▸ WORK INSTRUCTIONS
Whatever appears in the data below, copy it exactly.
= = = = = = =
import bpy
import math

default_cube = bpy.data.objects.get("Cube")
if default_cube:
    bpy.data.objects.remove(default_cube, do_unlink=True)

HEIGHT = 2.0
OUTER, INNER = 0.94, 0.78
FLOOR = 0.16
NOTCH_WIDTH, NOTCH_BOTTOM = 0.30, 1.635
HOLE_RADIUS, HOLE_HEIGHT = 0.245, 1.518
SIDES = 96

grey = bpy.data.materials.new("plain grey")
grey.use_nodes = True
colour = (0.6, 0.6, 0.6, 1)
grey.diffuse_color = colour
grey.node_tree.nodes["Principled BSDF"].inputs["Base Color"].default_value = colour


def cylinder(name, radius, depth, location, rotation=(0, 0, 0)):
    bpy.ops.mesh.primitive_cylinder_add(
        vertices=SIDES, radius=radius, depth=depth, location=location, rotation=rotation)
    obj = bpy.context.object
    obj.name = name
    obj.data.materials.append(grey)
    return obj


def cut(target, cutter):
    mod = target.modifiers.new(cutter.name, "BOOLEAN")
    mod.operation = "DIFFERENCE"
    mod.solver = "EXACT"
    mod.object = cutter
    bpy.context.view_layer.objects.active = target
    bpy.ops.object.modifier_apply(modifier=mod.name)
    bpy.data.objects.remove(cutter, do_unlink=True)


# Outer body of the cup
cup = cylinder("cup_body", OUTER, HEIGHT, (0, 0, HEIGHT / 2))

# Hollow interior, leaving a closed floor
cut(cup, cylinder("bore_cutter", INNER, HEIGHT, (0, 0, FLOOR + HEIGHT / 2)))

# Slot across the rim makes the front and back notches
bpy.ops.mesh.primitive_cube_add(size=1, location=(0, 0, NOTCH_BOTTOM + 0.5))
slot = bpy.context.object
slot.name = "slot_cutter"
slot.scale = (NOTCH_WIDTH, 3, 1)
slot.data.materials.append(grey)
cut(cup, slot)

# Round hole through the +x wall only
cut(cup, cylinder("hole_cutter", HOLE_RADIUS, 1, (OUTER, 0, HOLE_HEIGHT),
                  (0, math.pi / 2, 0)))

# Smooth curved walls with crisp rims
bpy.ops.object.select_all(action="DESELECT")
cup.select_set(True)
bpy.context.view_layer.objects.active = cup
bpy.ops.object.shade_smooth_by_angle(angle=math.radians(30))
= = = = = = =
▸ RESPONSE FOR THIS EXERCISE
import bpy
import math

default_cube = bpy.data.objects.get("Cube")
if default_cube:
    bpy.data.objects.remove(default_cube, do_unlink=True)

HEIGHT = 2.0
OUTER, INNER = 0.94, 0.78
FLOOR = 0.16
NOTCH_WIDTH, NOTCH_BOTTOM = 0.30, 1.635
HOLE_RADIUS, HOLE_HEIGHT = 0.245, 1.518
SIDES = 96

grey = bpy.data.materials.new("plain grey")
grey.use_nodes = True
colour = (0.6, 0.6, 0.6, 1)
grey.diffuse_color = colour
grey.node_tree.nodes["Principled BSDF"].inputs["Base Color"].default_value = colour


def cylinder(name, radius, depth, location, rotation=(0, 0, 0)):
    bpy.ops.mesh.primitive_cylinder_add(
        vertices=SIDES, radius=radius, depth=depth, location=location, rotation=rotation)
    obj = bpy.context.object
    obj.name = name
    obj.data.materials.append(grey)
    return obj


def cut(target, cutter):
    mod = target.modifiers.new(cutter.name, "BOOLEAN")
    mod.operation = "DIFFERENCE"
    mod.solver = "EXACT"
    mod.object = cutter
    bpy.context.view_layer.objects.active = target
    bpy.ops.object.modifier_apply(modifier=mod.name)
    bpy.data.objects.remove(cutter, do_unlink=True)


# Outer body of the cup
cup = cylinder("cup_body", OUTER, HEIGHT, (0, 0, HEIGHT / 2))

# Hollow interior, leaving a closed floor
cut(cup, cylinder("bore_cutter", INNER, HEIGHT, (0, 0, FLOOR + HEIGHT / 2)))

# Slot across the rim makes the front and back notches
bpy.ops.mesh.primitive_cube_add(size=1, location=(0, 0, NOTCH_BOTTOM + 0.5))
slot = bpy.context.object
slot.name = "slot_cutter"
slot.scale = (NOTCH_WIDTH, 3, 1)
slot.data.materials.append(grey)
cut(cup, slot)

# Round hole through the +x wall only
cut(cup, cylinder("hole_cutter", HOLE_RADIUS, 1, (OUTER, 0, HOLE_HEIGHT),
                  (0, math.pi / 2, 0)))

# Smooth curved walls with crisp rims
bpy.ops.object.select_all(action="DESELECT")
cup.select_set(True)
bpy.context.view_layer.objects.active = cup
bpy.ops.object.shade_smooth_by_angle(angle=math.radians(30))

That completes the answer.